In the case of this past Friday's game is was a missed call which turned into a "Why Bother" moment.
The missed call was a fumble by Baylor Quarterback Seth Russell during the 4th quarter. At the time there was little question about how the game was going to end. It was 49-14 and Baylor was driving for a score. Russell fumbled the ball which was then kicked back 5 yards.
It looked like Russell jumped on the ball and the officials called a recovery. If you look at the replay he never had the ball and the whistle was not blown until the ball was in the hands of a Buffalo Bull. That part of the event was not particularly bad, I've seen worse calls but usually they are corrected on a replay.
The call was reviewable because of the timing of the officials whistle but the booth decided not to review the play because the game was out of hand. Right after the call Baylor's quarterback ran it in for a long touchdown.
Even the ESPN crew, who agreed that the game was all but over, found that reasoning to be at best flippant and at worst something which should be a punishable offense.

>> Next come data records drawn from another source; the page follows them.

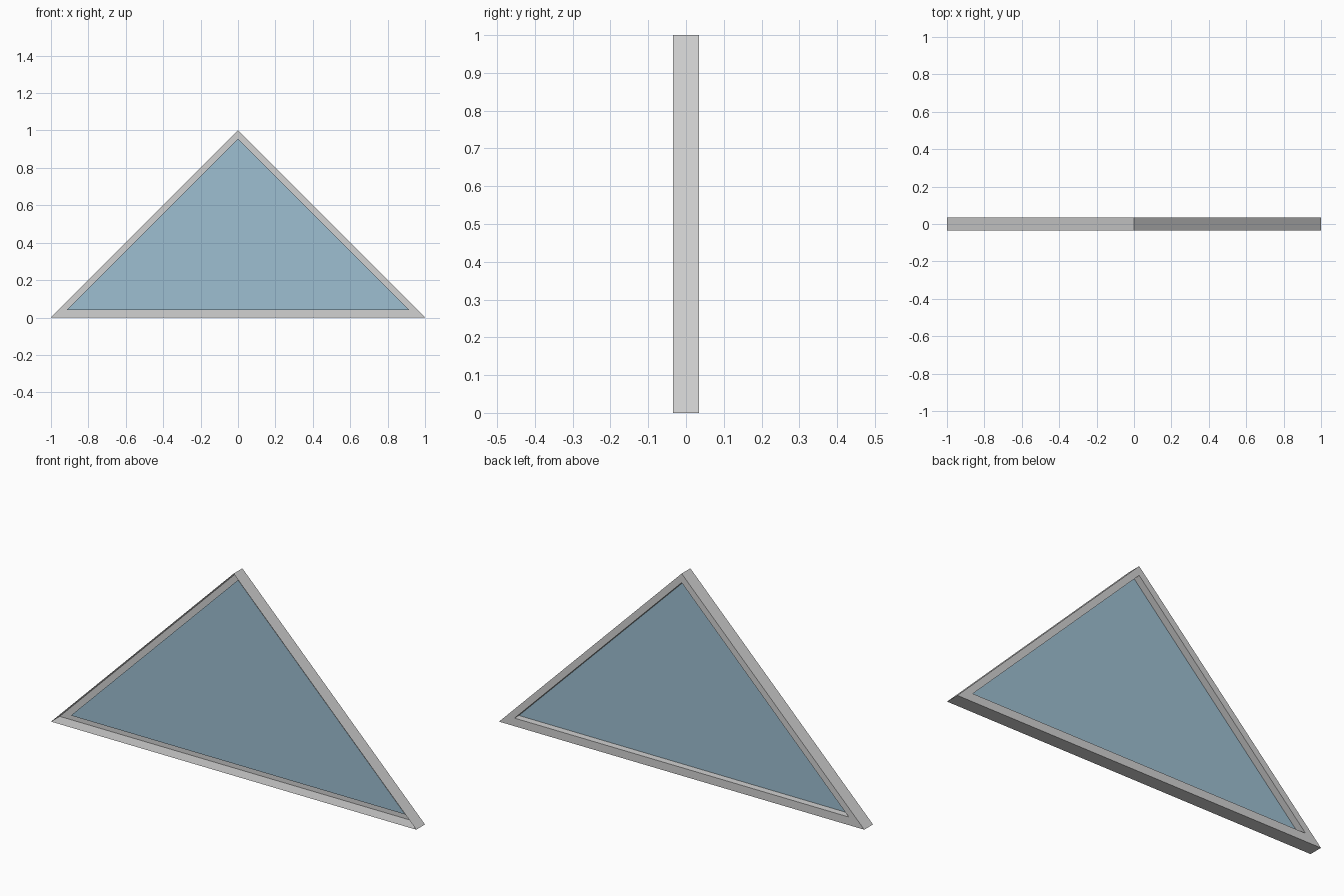
import bpy
import bmesh

cube = bpy.data.objects.get("Cube")
if cube:
    bpy.data.objects.remove(cube, do_unlink=True)

HALF = 0.034                                # half of the frame depth
OUTER = [(-1, 0), (1, 0), (0, 1)]
INNER = [(-0.915, 0.04), (0.915, 0.04), (0, 0.955)]


def material(name, colour):
    mat = bpy.data.materials.new(name)
    mat.use_nodes = True
    mat.diffuse_color = colour
    mat.node_tree.nodes["Principled BSDF"].inputs["Base Color"].default_value = colour
    return mat


def add_object(name, bm, mat):
    mesh = bpy.data.meshes.new(name)
    bm.to_mesh(mesh)
    bm.free()
    mesh.materials.append(mat)
    obj = bpy.data.objects.new(name, mesh)
    bpy.context.collection.objects.link(obj)
    return obj


def loop(bm, outline, y):
    return [bm.verts.new((x, y, z)) for x, z in outline]


def bridge(bm, a, b):
    for i in range(len(a)):
        j = (i + 1) % len(a)
        bm.faces.new((a[i], a[j], b[j], b[i]))


grey = material("light grey", (0.64, 0.64, 0.64, 1))
blue = material("glass blue", (0.34, 0.52, 0.64, 1))

# Frame: open-fronted outer walls, back rim, and a ledge in to the glass
bm = bmesh.new()
loops = [loop(bm, OUTER, -HALF), loop(bm, OUTER, HALF),
         loop(bm, INNER, HALF), loop(bm, INNER, 0)]
for a, b in zip(loops, loops[1:]):
    bridge(bm, a, b)
add_object("window_frame", bm, grey)

# Glass pane in the middle of the frame depth
bm = bmesh.new()
bm.faces.new(loop(bm, INNER, 0))
add_object("glass_pane", bm, blue)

UB was going punch for punch with the number eight ranked Bears in the second half which, if nothing else, was good for the fans who came out on a crisp September night. Yes the game was all but over but for 20 minutes the Bulls were looking good on TV and for their fans.
The players were having fun and gaining experience.
While it was the replay guys who said "it's not worth looking," I still lay the blame at the feet of Greg Blum. Blum was in charge of the crew that made a bad decision and he let it slide. The NCAA should come out and ban using the phrase "outcome not in question" as a reason to not overturn a call.